■ Given records:
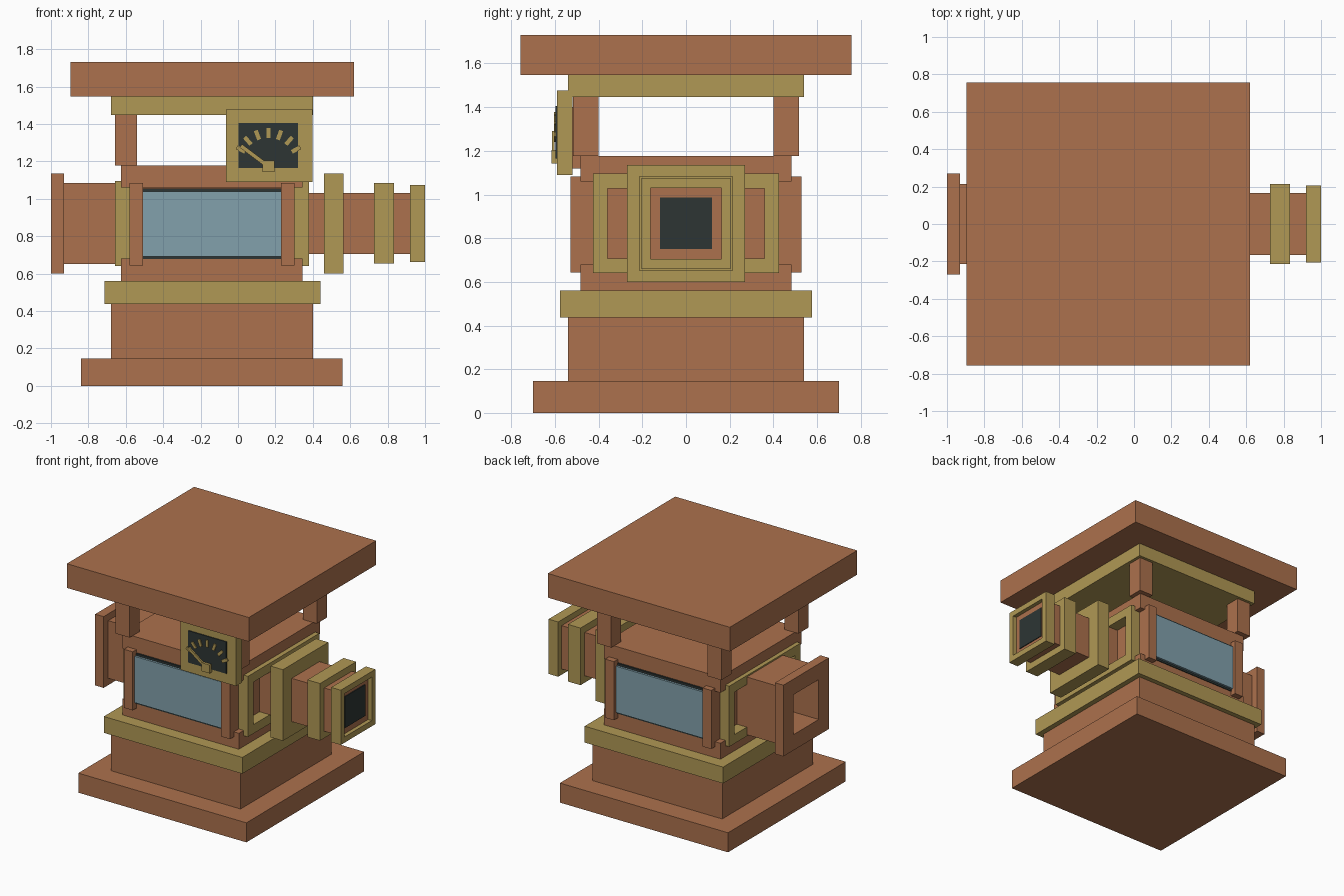
import bpy, bmesh, math
from mathutils import Matrix

if "Cube" in bpy.data.objects:
    bpy.data.objects.remove(bpy.data.objects["Cube"])


def material(name, rgb):
    m = bpy.data.materials.new(name)
    m.diffuse_color = (*rgb, 1)
    m.use_nodes = True
    m.node_tree.nodes["Principled BSDF"].inputs["Base Color"].default_value = m.diffuse_color
    return m


COPPER = material("copper_brown", (0.413, 0.165, 0.074))
BRASS = material("brass", (0.434, 0.314, 0.089))
DARK = material("dark_slate", (0.026, 0.036, 0.034))
GLASS = material("blue_glass", (0.223, 0.356, 0.413))


def finish(bm, name, mat):
    bmesh.ops.recalc_face_normals(bm, faces=bm.faces)
    mesh = bpy.data.meshes.new(name)
    bm.to_mesh(mesh)
    bm.free()
    mesh.materials.append(mat)
    ob = bpy.data.objects.new(name, mesh)
    bpy.context.collection.objects.link(ob)
    return ob


def box(name, mat, x, y, z, roll=0):
    """Box from (min, max) ranges, optionally turned about the y axis."""
    bm = bmesh.new()
    mid = [(a + b) / 2 for a, b in (x, y, z)]
    size = [b - a for a, b in (x, y, z)]
    mtx = Matrix.Translation(mid) @ Matrix.Rotation(roll, 4, 'Y') @ Matrix.Diagonal((*size, 1))
    bmesh.ops.create_cube(bm, size=1, matrix=mtx)
    return finish(bm, name, mat)


def frame(name, mat, x, outer, inner, zc):
    """Rectangular ring around the x axis; outer and inner are (half y, half z)."""
    bm = bmesh.new()
    loops = []
    for px in x:
        for hy, hz in (outer, inner):
            loops.append([bm.verts.new((px, sy * hy, zc + sz * hz))
                          for sy, sz in ((-1, -1), (1, -1), (1, 1), (-1, 1))])
    a_out, a_in, b_out, b_in = loops
    for p, q in ((a_out, a_in), (b_out, b_in), (a_out, b_out), (a_in, b_in)):
        for i in range(4):
            j = (i + 1) % 4
            bm.faces.new((p[i], p[j], q[j], q[i]))
    return finish(bm, name, mat)


def sym(h):
    return (-h, h)


ZC = 0.868   # height of the pipe axis

# Stacked base, plates and roof
for name, mat, x, hy, z in (
        ("base_slab", COPPER, (-0.84, 0.56), 0.70, (0, 0.147)),
        ("pedestal", COPPER, (-0.68, 0.40), 0.54, (0.147, 0.437)),
        ("lower_band", BRASS, (-0.713, 0.44), 0.577, (0.437, 0.56)),
        ("lower_plate", COPPER, (-0.625, 0.345), 0.483, (0.56, 0.68)),
        ("chamber", COPPER, (-0.575, 0.295), 0.46, (0.68, 1.06)),
        ("upper_plate", COPPER, (-0.625, 0.345), 0.483, (1.06, 1.177)),
        ("roof_band", BRASS, (-0.68, 0.40), 0.54, (1.447, 1.548)),
        ("roof_slab", COPPER, (-0.895, 0.62), 0.757, (1.548, 1.73))):
    box(name, mat, x, sym(hy), z)

# Windows with side posts and roof pillars, front and back
for side, s in (("front", -1), ("back", 1)):
    def span(a, b):
        return tuple(sorted((s * a, s * b)))
    box(side + "_window_backing", DARK, (-0.51, 0.23), span(0.44, 0.489), (0.677, 1.056))
    box(side + "_window_glass", GLASS, (-0.51, 0.23), span(0.46, 0.505), (0.692, 1.040))
    for end, x0 in (("left", -0.58), ("right", 0.23)):
        box(f"{side}_{end}_post", COPPER, (x0, x0 + 0.073), span(0.42, 0.528), (0.642, 1.083))
    for end, x0 in (("left", -0.657), ("right", 0.26)):
        box(f"{side}_{end}_pillar", COPPER, (x0, x0 + 0.117), span(0.40, 0.518), (1.177, 1.447))

# Brass frames on both ends of the chamber
for end, x in (("left", (-0.657, -0.575)), ("right", (0.295, 0.38))):
    frame(end + "_end_frame", BRASS, x, (0.425, 0.228), (0.36, 0.16), ZC)

# Outlet pipe on the right with its collars
box("outlet_pipe", COPPER, (0.29, 0.97), sym(0.165), (ZC - 0.163, ZC + 0.163))
box("large_collar", BRASS, (0.46, 0.563), sym(0.27), (ZC - 0.268, ZC + 0.268))
box("middle_collar", BRASS, (0.728, 0.833), sym(0.215), (ZC - 0.215, ZC + 0.215))
frame("end_collar", BRASS, (0.92, 1.0), (0.206, 0.206), (0.163, 0.163), ZC)
box("outlet_mouth", DARK, (0.966, 0.976), sym(0.12), (ZC - 0.118, ZC + 0.118))

# Hollow intake duct on the left with its flange
frame("intake_duct", COPPER, (-0.935, -0.57), (0.215, 0.217), (0.15, 0.15), ZC)
frame("intake_flange", COPPER, (-1.0, -0.93), (0.27, 0.268), (0.15, 0.15), ZC)

# Gauge: bracket, case, dial, ticks, needle and hub
box("gauge_bracket", COPPER, (0.05, 0.28), (-0.525, -0.47), (1.12, 1.40))
box("gauge_case", BRASS, (-0.065, 0.397), (-0.59, -0.52), (1.09, 1.477))
box("gauge_dial", DARK, (0.003, 0.32), (-0.597, -0.588), (1.165, 1.405))
GX, GZ, R = 0.163, 1.183, 0.168
for i in range(-3, 4):
    a = math.radians(20.5 * i)
    tx, tz = GX + R * math.sin(a), GZ + R * math.cos(a)
    box("gauge_tick", BRASS, (tx - 0.011, tx + 0.011), (-0.605, -0.595),
        (tz - 0.026, tz + 0.026), a)
nx, nz = 0.015, 1.283
dx, dz = nx - GX, nz - 1.172
length = math.hypot(dx, dz)
mx, mz = (nx + GX) / 2, (nz + 1.172) / 2
box("gauge_needle", BRASS, (mx - 0.011, mx + 0.011), (-0.614, -0.603),
    (mz - length / 2, mz + length / 2), math.atan2(dx, dz))
box("gauge_hub", BRASS, (0.13, 0.196), (-0.617, -0.588), (1.142, 1.205))
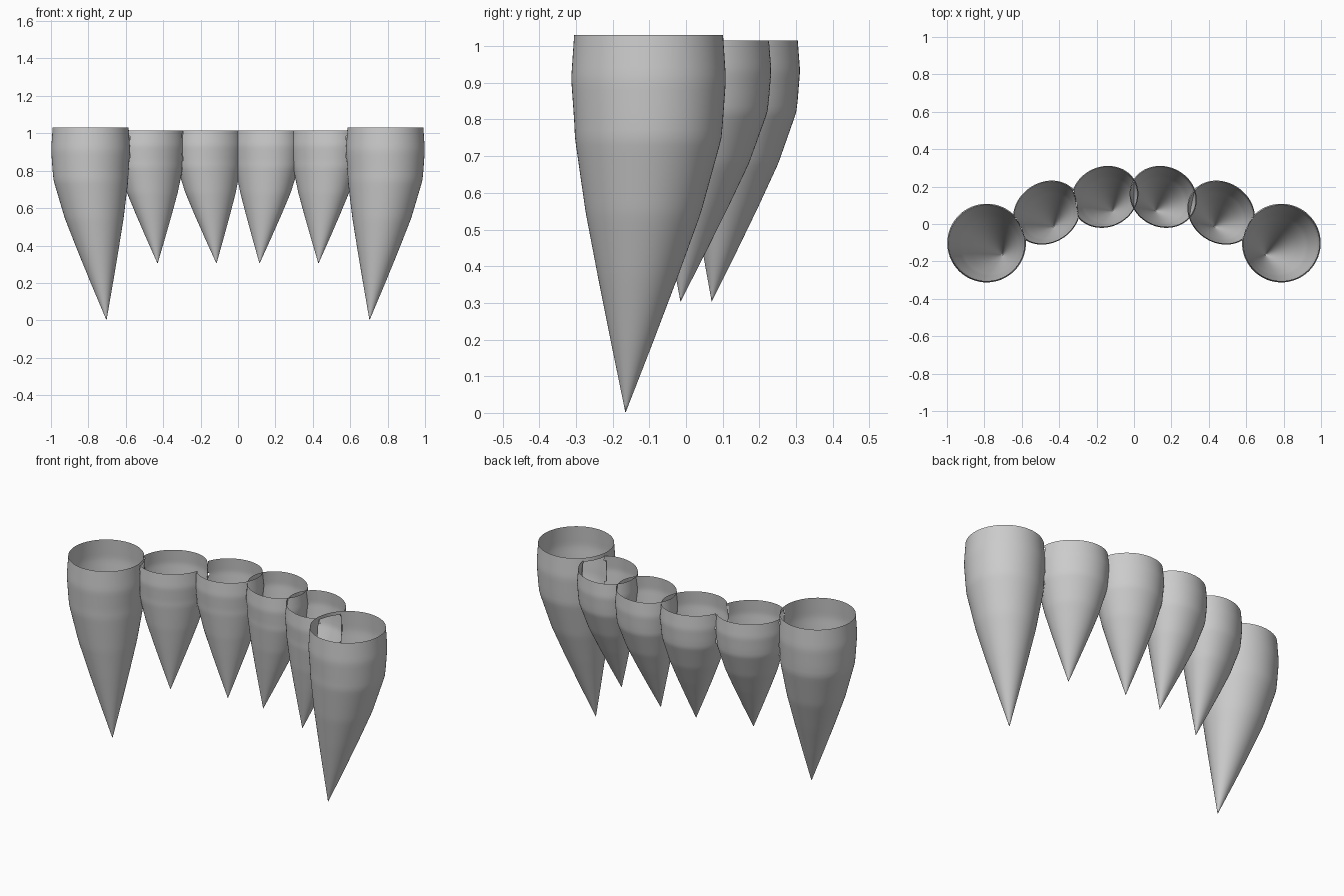
import bpy, bmesh
from math import sin, cos, pi, radians

if "Cube" in bpy.data.objects:
    bpy.data.objects.remove(bpy.data.objects["Cube"])

# relative radius along the height of every tooth (0 = tip, 1 = rim)
PROFILE = [(0, 0), (.186, .27), (.363, .52), (.53, .745), (.725, .945), (.885, 1), (1, .962)]
SEGS, ROWS = 72, 48

# name: centre, tip, radii, turn, bottom z, top z (right-hand side)
TEETH = {
    "inner_tooth": ((.156, .145), (.115, .07), (.184, .162), -25, .303, 1.015),
    "outer_tooth": ((.466, .061), (.43, -.015), (.19, .162), -35, .303, 1.015),
    "canine_tooth": ((.788, -.102), (.703, -.165), (.211, .211), 0, 0, 1.03),
}


def radius(t):
    for (t0, r0), (t1, r1) in zip(PROFILE, PROFILE[1:]):
        if t <= t1:
            return r0 + (r1 - r0) * (t - t0) / (t1 - t0)
    return PROFILE[-1][1]


def point(spec, t, a):
    c, tip, rad, turn, z0, z1 = spec
    r, w = radius(t), radians(turn)
    u, v = rad[0] * r * cos(a), rad[1] * r * sin(a)
    f = min(r / .962, 1)
    return (tip[0] + (c[0] - tip[0]) * f + u * cos(w) - v * sin(w),
            tip[1] + (c[1] - tip[1]) * f + u * sin(w) + v * cos(w),
            z0 + (z1 - z0) * t)


def inside(spec, p):
    c, tip, rad, turn, z0, z1 = spec
    t = (p.z - z0) / (z1 - z0)
    if not 0 < t <= 1:
        return False
    r, w = radius(t), radians(turn)
    f = min(r / .962, 1)
    x = p.x - tip[0] - (c[0] - tip[0]) * f
    y = p.y - tip[1] - (c[1] - tip[1]) * f
    u, v = x * cos(w) + y * sin(w), -x * sin(w) + y * cos(w)
    return (u / rad[0]) ** 2 + (v / rad[1]) ** 2 < r * r


def tooth(name, side, neighbours):
    spec = TEETH[name]
    bm = bmesh.new()
    tip = bm.verts.new(point(spec, 0, 0))
    rings = [[bm.verts.new(point(spec, i / ROWS, 2 * pi * k / SEGS)) for k in range(SEGS)]
             for i in range(1, ROWS + 1)]
    for k in range(SEGS):
        n = (k + 1) % SEGS
        bm.faces.new((tip, rings[0][n], rings[0][k]))
        for a, b in zip(rings, rings[1:]):
            bm.faces.new((a[k], a[n], b[n], b[k]))
    # open the walls where fused neighbours overlap
    cut = [f for f in bm.faces
           if any(inside(TEETH[o], f.calc_center_median()) for o in neighbours)]
    bmesh.ops.delete(bm, geom=cut, context='FACES')
    if side < 0:
        for v in bm.verts:
            v.co.x *= -1
        bmesh.ops.reverse_faces(bm, faces=bm.faces[:])
    for f in bm.faces:
        f.smooth = True
    label = name + ("_left" if side < 0 else "_right")
    me = bpy.data.meshes.new(label)
    bm.to_mesh(me)
    bm.free()
    bpy.context.collection.objects.link(bpy.data.objects.new(label, me))


# right half: inner tooth stays whole; left half: all three are fused
for side in (-1, 1):
    fused = side < 0
    tooth("inner_tooth", side, ["outer_tooth"] if fused else [])
    tooth("outer_tooth", side, ["inner_tooth", "canine_tooth"] if fused else ["canine_tooth"])
    tooth("canine_tooth", side, ["outer_tooth"])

■ What you have to do:
Go back to the listing above. Copy word for word the lines from the one with "return tuple(sorted((s * a, s * b)))" through the one with "ZC + 0.215))", and nothing more.

■ Response for this exercise:
        return tuple(sorted((s * a, s * b)))
    box(side + "_window_backing", DARK, (-0.51, 0.23), span(0.44, 0.489), (0.677, 1.056))
    box(side + "_window_glass", GLASS, (-0.51, 0.23), span(0.46, 0.505), (0.692, 1.040))
    for end, x0 in (("left", -0.58), ("right", 0.23)):
        box(f"{side}_{end}_post", COPPER, (x0, x0 + 0.073), span(0.42, 0.528), (0.642, 1.083))
    for end, x0 in (("left", -0.657), ("right", 0.26)):
        box(f"{side}_{end}_pillar", COPPER, (x0, x0 + 0.117), span(0.40, 0.518), (1.177, 1.447))

# Brass frames on both ends of the chamber
for end, x in (("left", (-0.657, -0.575)), ("right", (0.295, 0.38))):
    frame(end + "_end_frame", BRASS, x, (0.425, 0.228), (0.36, 0.16), ZC)

# Outlet pipe on the right with its collars
box("outlet_pipe", COPPER, (0.29, 0.97), sym(0.165), (ZC - 0.163, ZC + 0.163))
box("large_collar", BRASS, (0.46, 0.563), sym(0.27), (ZC - 0.268, ZC + 0.268))
box("middle_collar", BRASS, (0.728, 0.833), sym(0.215), (ZC - 0.215, ZC + 0.215))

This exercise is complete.